Come 2016, if you're not up to date you're on your own – enjoy your security bugs
Microsoft has confirmed that it's ending support for old versions of Internet Explorer, and it's giving you just shy of 18 months to get up to date.
Roger Capriotti, director of the IE team, blogged on Thursday that beginning on January 12, 2016, only the most recent version of IE on any supported version of Windows will continue to receive technical support and security updates.
As of today, that means IE9 on Windows Vista SP2 and Windows Server 2008 SP2, IE10 on Windows Server 2012, and IE11 on any later version of Windows (including Windows Server 2012 R2).
In fact, the only reason IE9 is still being supported on Vista is because no later versions will run on that little-loved OS. IE9 never won high marks from web devs, and Google, for one, has already discontinued support for it in Gmail and Google Apps.
"For customers not yet running the latest browser available for your operating system, we encourage you to upgrade and stay up-to-date for a faster, more secure browsing experience," Capriotti wrote.
Microsoft is a late convert to web-standards religion, having spent the better part of 20 years releasing browsers that rendered sites in ways that were incompatible with rivals like Firefox, Chrome, and Safari.

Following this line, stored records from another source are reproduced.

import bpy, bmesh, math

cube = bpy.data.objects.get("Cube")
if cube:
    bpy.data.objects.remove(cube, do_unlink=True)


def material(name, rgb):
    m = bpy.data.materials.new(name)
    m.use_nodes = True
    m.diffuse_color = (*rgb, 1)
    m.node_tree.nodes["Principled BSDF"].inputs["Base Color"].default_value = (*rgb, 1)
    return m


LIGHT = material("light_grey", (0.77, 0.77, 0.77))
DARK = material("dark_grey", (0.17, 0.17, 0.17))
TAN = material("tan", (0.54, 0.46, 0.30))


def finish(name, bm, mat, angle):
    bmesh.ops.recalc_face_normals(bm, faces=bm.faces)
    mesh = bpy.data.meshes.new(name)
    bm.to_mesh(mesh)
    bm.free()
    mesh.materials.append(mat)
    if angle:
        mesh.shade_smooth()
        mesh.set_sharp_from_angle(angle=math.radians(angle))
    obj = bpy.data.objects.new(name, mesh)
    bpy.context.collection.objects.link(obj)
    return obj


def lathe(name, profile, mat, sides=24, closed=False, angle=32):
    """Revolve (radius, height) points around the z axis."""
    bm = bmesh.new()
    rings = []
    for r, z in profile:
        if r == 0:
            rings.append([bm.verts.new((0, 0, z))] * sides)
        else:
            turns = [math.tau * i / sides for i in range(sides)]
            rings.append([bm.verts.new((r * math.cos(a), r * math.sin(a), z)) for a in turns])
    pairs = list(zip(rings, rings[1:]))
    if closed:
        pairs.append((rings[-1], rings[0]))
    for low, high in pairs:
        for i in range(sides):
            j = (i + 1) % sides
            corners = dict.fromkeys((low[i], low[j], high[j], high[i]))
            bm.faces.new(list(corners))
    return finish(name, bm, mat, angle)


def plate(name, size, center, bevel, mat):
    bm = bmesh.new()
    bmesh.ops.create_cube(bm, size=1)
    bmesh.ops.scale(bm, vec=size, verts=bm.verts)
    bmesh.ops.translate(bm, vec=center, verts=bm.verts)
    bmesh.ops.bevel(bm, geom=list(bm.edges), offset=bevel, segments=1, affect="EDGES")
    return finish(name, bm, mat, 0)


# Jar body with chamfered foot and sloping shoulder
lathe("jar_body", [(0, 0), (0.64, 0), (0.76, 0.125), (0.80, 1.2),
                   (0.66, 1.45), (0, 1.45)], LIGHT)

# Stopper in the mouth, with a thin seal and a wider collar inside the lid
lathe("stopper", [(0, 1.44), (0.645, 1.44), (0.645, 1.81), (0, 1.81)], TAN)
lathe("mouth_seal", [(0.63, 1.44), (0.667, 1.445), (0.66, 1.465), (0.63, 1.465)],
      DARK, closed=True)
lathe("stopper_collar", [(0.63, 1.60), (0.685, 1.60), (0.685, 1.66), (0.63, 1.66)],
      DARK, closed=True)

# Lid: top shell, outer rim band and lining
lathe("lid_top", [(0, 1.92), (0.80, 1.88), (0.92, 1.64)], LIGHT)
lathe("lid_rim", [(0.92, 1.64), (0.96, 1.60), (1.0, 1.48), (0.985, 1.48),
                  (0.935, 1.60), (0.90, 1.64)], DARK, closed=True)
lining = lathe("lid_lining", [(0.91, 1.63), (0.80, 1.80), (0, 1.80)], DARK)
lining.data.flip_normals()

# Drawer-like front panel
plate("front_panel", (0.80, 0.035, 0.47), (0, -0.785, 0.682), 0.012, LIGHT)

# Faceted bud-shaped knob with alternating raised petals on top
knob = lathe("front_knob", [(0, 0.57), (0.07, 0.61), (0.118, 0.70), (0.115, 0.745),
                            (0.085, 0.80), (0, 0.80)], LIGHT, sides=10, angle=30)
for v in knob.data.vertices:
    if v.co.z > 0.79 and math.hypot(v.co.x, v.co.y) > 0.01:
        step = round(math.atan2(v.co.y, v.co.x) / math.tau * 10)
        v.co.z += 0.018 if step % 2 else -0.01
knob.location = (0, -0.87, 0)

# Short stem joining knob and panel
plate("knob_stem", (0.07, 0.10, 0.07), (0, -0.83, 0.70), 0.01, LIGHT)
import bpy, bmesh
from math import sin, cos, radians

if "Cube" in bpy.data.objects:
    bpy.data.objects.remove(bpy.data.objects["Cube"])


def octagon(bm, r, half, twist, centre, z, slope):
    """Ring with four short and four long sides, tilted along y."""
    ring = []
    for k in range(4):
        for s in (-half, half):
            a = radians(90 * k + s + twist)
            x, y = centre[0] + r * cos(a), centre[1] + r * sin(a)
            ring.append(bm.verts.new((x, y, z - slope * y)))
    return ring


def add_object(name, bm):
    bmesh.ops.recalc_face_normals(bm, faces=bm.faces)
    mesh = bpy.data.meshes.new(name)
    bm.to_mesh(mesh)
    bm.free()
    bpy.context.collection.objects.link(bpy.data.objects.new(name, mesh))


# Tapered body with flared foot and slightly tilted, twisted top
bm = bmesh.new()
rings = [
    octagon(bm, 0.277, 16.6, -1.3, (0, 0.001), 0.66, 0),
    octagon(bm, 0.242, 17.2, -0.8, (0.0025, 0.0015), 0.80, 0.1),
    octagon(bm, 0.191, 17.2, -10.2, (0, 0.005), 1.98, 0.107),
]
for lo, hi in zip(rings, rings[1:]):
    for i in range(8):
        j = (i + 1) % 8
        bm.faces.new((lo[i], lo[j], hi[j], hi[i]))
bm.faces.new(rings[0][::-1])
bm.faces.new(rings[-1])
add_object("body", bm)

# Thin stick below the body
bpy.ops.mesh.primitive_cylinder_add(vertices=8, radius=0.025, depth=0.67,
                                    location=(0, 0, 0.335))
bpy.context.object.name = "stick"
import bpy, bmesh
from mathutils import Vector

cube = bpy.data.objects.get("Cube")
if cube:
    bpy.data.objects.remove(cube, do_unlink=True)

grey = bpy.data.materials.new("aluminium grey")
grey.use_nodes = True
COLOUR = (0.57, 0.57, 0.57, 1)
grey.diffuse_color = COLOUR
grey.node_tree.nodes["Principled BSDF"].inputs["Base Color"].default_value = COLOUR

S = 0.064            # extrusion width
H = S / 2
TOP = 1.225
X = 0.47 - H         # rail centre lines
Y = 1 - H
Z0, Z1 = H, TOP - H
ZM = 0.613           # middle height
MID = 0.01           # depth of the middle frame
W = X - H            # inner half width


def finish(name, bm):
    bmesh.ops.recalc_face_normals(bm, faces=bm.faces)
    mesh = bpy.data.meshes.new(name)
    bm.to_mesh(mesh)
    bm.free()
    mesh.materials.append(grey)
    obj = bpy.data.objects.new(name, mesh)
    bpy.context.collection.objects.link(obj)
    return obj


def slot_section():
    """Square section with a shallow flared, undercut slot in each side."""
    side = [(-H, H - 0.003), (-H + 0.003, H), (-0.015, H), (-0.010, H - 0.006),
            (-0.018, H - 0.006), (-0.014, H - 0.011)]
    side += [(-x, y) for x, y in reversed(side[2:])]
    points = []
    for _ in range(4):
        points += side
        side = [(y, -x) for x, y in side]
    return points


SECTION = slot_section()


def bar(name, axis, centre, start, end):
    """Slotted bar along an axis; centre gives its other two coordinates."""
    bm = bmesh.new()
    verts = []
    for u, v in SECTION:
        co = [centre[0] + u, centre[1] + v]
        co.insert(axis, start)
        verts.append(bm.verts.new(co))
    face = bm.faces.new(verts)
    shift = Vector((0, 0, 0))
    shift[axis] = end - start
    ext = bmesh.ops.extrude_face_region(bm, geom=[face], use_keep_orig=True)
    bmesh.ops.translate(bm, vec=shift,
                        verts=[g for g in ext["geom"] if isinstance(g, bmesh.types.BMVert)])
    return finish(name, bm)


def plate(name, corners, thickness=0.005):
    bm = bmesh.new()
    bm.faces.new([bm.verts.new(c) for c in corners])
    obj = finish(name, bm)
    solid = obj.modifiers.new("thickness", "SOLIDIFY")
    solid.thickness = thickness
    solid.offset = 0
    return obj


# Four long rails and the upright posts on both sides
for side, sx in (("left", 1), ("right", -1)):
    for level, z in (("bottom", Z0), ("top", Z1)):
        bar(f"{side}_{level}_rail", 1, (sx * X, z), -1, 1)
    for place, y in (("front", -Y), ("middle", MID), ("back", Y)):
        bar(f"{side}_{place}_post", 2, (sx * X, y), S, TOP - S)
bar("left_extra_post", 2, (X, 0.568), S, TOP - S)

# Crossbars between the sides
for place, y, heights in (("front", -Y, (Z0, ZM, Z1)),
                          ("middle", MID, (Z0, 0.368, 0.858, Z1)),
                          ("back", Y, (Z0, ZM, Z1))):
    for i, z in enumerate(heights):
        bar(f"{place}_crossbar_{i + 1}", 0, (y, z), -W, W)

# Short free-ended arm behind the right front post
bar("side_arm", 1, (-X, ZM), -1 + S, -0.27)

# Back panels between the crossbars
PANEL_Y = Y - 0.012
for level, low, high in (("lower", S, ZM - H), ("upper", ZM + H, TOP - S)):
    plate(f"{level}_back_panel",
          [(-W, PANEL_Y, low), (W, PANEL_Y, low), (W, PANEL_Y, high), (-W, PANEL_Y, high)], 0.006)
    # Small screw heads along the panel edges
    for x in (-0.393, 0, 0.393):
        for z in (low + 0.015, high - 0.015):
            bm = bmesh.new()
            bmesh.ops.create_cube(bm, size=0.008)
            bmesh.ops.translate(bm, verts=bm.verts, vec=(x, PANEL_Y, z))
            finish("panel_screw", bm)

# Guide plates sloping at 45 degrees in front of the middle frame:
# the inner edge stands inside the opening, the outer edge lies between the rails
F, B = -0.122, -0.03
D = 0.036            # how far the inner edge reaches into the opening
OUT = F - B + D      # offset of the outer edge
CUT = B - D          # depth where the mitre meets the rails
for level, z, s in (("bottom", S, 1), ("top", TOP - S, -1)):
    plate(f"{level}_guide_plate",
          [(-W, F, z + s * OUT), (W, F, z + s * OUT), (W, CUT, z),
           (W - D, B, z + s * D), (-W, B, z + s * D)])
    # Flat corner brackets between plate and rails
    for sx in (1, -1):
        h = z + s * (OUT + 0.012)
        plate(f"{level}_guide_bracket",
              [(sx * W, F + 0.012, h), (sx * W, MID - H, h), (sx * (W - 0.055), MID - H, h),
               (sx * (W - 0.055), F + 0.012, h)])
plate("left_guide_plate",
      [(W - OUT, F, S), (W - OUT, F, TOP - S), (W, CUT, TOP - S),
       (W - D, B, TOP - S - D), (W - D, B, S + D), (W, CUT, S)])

These days, the software giant markets standards compliance as a key feature of IE11, and it has even gone as far as to claim it's had to build workarounds into its browser to support websites that are coded using the competition's nonstandard features.
Redmond even seems to want to atone for its own past bad behavior. It's now encouraging commercial customers who have built their bespoke web apps for older, patently terrible versions of IE to upgrade to IE11 and use its "Enterprise Mode" to maintain backward compatibility with those standards-shirking browsers.
Enterprise Mode, which Microsoft shipped with the Windows 8.1 Update and as a standalone patch in April, makes IE11 behave like IE8, even going as far as to announce the old version to websites and ActiveX controls that have been hard-coded for specific browser releases.
Concurrent with its announcement of the end of support for old IE versions, Microsoft said on Thursday that it will continue to support Enterprise Mode through the full lifecycle of whichever OS IE11 is running on – meaning it will be supported on Windows 7 through January 14, 2020, for example.
As Microsoft points out, however, most consumers won't have to worry about much of this – at least until their version of Windows reaches the end of its lifecycle – because they get the latest version of IE installed automatically as a function of Windows Automatic Updates. ®